“The conviction of Nicholas Seafood resulted from an inspection by the NSW Royal Society for the Prevention of Animals (RSPCA) after it obtained video showing a worker butchering a lobster alive with no attempt to render the animal unconscious beforehand, in violation of NSW’s Prevention of Cruelty to Animals Act. The video shows a lobster struggling to escape during the dismembering process, remaining alive after the animal’s tail is cut off—which according to the RSCPA does not kill but causes immense pain—and before being put through a band saw.

“The RSPCA issued a fine, but Nicholas Seafood decided to take the matter to court, resulting in the conviction of an Act of Animal Cruelty and a $1,500 fine. The company has said its staff have now been properly trained to kill the lobsters in a manner considered “humane” according to government guidelines.

“Whether crustaceans are covered under animal cruelty laws depends on how the specific legislation defines “animal.” There is no national animal protection law in Australia, but each state or territory has its own law protecting animals. Some restrict the definition of animal to vertebrates, but others, including NSW, include crustaceans in that definition. Crustaceans were added to NSW’s Prevention of Animal Cruelty Act in 1997 “after it was medically proven they feel pain.” In contrast to the vertebrate species included in the law, crustaceans are only covered when being prepared as food.” –Nicole Pallotta (Continue reading:  Sydney Seafood Store Convicted of Animal Cruelty for Inhumane Treatment of Lobsters | Animal Legal Defense Fund.)

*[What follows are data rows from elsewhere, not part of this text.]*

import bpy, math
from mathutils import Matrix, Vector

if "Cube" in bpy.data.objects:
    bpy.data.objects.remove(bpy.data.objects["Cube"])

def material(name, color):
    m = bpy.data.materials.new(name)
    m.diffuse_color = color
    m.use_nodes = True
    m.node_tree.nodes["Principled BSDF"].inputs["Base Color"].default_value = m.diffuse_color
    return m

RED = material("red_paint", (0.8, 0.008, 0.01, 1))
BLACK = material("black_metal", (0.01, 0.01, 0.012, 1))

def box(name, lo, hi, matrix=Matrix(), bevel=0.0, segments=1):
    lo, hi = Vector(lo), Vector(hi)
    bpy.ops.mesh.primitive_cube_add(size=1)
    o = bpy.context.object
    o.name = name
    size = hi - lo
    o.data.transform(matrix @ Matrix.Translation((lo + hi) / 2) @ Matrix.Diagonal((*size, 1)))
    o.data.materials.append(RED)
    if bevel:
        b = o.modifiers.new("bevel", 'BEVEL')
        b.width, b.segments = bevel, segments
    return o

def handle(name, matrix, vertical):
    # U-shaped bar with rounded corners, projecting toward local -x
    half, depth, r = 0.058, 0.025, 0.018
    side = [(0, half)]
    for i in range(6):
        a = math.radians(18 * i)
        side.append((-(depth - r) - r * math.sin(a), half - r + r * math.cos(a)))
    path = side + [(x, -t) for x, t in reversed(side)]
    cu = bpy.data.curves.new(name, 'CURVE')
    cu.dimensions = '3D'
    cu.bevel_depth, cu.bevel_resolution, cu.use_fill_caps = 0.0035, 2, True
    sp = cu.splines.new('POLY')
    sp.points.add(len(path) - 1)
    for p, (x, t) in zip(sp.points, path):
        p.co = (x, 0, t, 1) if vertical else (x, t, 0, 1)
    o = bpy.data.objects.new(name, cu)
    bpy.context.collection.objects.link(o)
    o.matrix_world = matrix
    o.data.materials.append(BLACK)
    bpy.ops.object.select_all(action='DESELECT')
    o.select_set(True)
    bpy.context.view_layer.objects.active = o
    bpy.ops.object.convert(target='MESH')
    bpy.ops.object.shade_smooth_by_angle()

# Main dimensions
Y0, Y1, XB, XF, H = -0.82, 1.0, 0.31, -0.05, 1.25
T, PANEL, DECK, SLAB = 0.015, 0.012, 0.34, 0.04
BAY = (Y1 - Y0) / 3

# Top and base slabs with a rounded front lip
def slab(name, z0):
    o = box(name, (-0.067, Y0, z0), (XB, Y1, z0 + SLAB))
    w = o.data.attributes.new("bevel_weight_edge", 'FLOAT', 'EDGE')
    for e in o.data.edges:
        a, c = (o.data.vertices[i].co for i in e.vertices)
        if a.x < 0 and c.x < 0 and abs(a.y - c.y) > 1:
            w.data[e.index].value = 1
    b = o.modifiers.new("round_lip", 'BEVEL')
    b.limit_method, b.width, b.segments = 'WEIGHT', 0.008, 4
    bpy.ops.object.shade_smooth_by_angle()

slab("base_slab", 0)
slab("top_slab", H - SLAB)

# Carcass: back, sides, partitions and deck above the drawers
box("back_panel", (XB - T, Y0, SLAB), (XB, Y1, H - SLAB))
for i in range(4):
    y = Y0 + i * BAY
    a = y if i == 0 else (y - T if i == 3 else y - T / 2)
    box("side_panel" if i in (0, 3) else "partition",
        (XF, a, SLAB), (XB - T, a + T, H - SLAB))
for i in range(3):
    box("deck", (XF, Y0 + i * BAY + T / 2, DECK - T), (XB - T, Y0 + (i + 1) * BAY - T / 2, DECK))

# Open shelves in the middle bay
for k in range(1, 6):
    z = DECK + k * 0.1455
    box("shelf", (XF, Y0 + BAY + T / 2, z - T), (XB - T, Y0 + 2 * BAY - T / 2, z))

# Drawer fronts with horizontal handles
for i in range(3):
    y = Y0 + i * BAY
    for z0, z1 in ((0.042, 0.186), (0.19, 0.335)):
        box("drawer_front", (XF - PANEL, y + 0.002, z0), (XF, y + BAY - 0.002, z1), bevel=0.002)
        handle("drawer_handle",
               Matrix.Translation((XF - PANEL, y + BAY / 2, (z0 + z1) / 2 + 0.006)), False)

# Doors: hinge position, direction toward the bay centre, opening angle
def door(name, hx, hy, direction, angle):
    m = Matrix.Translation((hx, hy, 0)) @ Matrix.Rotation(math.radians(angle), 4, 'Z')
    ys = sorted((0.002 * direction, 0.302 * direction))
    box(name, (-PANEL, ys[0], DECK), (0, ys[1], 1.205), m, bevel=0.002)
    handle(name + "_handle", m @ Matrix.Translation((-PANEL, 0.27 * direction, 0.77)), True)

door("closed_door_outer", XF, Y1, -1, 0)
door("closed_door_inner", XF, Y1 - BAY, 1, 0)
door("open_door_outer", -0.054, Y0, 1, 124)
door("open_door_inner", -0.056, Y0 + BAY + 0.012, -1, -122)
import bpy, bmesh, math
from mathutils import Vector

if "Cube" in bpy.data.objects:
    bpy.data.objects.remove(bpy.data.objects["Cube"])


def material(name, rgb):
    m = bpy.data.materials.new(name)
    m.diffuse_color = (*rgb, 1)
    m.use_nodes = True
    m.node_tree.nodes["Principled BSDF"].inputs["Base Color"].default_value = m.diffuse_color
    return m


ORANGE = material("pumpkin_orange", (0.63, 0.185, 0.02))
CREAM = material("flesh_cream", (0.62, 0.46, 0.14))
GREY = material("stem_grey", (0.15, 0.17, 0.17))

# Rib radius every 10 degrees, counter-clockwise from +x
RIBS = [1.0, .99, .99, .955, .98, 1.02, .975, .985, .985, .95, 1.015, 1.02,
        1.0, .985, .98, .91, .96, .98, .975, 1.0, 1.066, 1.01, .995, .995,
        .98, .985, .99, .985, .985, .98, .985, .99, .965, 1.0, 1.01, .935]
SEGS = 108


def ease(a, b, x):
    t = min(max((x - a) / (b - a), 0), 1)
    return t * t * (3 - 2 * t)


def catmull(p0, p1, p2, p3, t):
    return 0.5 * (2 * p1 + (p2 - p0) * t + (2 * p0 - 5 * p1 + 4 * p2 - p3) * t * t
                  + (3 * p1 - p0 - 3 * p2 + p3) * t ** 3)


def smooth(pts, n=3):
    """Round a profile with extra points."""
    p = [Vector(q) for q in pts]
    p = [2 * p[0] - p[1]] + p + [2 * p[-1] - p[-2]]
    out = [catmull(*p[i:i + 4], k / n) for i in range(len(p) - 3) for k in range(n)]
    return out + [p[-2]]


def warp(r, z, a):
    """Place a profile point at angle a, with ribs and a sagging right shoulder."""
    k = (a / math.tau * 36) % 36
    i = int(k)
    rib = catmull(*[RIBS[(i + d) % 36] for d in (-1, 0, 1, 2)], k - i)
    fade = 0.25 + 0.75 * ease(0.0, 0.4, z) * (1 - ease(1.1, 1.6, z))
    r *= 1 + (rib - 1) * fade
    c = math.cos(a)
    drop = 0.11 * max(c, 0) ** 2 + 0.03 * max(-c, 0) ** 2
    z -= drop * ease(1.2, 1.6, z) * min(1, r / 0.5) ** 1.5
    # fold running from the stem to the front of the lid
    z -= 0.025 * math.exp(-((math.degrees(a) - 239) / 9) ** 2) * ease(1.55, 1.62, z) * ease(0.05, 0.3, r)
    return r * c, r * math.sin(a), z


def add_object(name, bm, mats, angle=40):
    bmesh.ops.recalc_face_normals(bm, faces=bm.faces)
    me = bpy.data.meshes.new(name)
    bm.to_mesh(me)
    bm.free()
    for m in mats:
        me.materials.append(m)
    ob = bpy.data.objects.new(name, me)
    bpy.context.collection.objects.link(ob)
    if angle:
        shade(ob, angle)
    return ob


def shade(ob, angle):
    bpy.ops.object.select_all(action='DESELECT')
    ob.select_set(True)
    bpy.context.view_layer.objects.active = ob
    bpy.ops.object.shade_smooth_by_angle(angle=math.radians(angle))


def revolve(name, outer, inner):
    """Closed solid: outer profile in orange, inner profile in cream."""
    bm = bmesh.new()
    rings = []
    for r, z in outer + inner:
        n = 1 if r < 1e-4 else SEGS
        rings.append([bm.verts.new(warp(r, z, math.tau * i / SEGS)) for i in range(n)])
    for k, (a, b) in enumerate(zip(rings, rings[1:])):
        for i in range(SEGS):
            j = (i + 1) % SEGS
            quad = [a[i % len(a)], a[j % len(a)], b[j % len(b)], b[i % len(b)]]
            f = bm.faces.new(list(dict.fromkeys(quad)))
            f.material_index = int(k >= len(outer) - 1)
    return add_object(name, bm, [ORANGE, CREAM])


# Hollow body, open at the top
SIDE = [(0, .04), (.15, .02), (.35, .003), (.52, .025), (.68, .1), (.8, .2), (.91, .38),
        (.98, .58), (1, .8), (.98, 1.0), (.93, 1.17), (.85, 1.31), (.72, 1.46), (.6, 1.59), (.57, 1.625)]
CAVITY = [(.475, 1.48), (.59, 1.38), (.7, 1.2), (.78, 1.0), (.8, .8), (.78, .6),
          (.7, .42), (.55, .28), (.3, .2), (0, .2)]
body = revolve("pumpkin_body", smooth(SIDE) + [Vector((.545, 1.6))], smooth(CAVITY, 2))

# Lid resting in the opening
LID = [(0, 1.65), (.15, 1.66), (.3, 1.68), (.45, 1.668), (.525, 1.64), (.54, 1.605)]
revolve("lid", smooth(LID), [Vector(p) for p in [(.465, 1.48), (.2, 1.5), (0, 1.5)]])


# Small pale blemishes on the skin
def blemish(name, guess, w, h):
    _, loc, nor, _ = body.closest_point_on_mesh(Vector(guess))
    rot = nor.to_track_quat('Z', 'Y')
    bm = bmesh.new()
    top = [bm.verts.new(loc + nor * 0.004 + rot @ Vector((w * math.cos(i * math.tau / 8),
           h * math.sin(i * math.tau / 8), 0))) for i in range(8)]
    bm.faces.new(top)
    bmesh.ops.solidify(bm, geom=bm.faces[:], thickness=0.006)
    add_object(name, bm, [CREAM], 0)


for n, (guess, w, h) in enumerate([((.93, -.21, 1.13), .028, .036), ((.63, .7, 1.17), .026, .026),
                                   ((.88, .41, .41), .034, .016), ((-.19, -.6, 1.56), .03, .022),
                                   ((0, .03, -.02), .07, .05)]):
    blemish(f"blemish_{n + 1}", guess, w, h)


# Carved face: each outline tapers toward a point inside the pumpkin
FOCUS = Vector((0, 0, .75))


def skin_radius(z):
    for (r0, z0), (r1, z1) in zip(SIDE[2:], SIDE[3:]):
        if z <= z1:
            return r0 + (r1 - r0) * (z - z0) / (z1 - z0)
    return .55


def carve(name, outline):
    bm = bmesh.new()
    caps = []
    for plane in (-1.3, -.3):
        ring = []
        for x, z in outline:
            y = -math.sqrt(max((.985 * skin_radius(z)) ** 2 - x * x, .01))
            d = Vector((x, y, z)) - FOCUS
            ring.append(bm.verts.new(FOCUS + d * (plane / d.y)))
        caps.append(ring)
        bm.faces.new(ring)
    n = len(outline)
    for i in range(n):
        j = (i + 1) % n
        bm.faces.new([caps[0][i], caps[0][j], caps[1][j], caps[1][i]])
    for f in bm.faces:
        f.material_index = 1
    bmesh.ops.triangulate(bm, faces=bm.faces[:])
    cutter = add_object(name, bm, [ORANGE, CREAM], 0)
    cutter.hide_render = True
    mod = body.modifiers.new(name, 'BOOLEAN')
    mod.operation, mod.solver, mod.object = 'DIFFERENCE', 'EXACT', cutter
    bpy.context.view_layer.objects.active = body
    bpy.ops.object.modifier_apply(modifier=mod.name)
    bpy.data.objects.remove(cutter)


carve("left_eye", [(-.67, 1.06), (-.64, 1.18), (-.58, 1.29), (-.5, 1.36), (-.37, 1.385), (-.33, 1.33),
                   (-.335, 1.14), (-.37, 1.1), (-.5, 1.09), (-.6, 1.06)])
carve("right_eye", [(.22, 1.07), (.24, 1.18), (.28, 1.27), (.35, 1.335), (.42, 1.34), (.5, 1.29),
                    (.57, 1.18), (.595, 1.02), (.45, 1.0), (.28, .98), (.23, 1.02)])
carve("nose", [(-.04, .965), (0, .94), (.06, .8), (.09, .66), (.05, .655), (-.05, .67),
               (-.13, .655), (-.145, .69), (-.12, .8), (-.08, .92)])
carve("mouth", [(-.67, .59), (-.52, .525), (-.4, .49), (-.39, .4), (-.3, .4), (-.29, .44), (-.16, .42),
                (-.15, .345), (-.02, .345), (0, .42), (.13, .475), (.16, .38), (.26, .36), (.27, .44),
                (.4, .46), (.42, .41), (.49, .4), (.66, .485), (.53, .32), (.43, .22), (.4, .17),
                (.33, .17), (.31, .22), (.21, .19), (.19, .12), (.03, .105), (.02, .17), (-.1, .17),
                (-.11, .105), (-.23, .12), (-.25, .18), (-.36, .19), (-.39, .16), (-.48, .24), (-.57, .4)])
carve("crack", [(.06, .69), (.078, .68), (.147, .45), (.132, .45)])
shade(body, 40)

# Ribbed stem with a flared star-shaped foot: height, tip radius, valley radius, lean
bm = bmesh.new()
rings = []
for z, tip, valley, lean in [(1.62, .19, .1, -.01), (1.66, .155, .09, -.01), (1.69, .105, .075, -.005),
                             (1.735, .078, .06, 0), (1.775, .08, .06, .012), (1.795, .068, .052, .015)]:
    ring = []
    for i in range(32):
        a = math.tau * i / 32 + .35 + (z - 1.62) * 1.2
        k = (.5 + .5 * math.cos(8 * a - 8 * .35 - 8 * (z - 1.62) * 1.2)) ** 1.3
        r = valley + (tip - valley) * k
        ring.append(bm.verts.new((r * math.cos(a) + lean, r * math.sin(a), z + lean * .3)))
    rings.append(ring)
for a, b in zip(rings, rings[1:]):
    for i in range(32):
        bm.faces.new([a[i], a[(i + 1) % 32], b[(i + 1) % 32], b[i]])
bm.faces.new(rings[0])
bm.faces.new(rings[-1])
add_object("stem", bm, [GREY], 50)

Attention New Mexico: Urge Santa Fe County Commissioners to Restrict Trapping on Federal Public Lands

GR:  Here’s a chance to give some support to wildlife.

“On Tuesday, November 29, 2017, the Santa Fe County Board of Commissioners will consider a resolution pledging the County’s help in restricting cruel and indiscriminate trapping on federal public lands, including in the Santa Fe National Forest.

“The Animal Legal Defense Fund has been working with local advocates and the Board of Commissioners to make this possible, but we urge you to contact the Commissioners and let them know you support this effort!

“Local residents and the many visitors to tourist-friendly Santa Fe love the outdoors and use federal public lands for hiking, biking and other recreational pursuits. Santa Fe is indeed an outdoor mecca, but trapping tarnishes its reputation and endangers people, pets and wildlife.

“Commercial trappers set traps on public lands, creating a risk of injury to dogs, other animals and people. An increasing numbers of dogs have accidentally been caught in traps in Santa Fe County. Even if trappers caught only the wildlife for whom they set their traps, the practice is extremely cruel: trapped animals suffer inhumane levels of fear, pain, stress, starvation, dehydration and predation.

“Neither the U.S. Forest Service nor the New Mexico Department of Game & Fish can protect wildlife, pets and people from traps whose locations need not be reported. Only by prohibiting the use of animal traps can we protect the safety of individuals, families, companion animals, endangered species and wildlife.

“What can you do?” –Animal Legal Defense Fund (In New Mexico you can attend the meeting. Otherwise, make the call.  Please continue reading:   Attention New Mexico: Urge Santa Fe County Commissioners to Restrict Trapping on Federal Public Lands | Animal Legal Defense Fund)

Cows Help Stranded Baby Seal to Safety

In the most recent showcase of animals showing compassion for one another, a herd of cows has helped save a stranded baby seal in England. The five day old seal . . . Read More (Sourced through Scoop.it from: www.ecorazzi.com.)

GR:  The larger number of similar incidents across many species supports the idea that the emotions of other species resemble those of humans.  For some humans, the similarity awakens sympathy for our fellow creatures.  Killing them, eating them, and exploiting them becomes sad tragedy.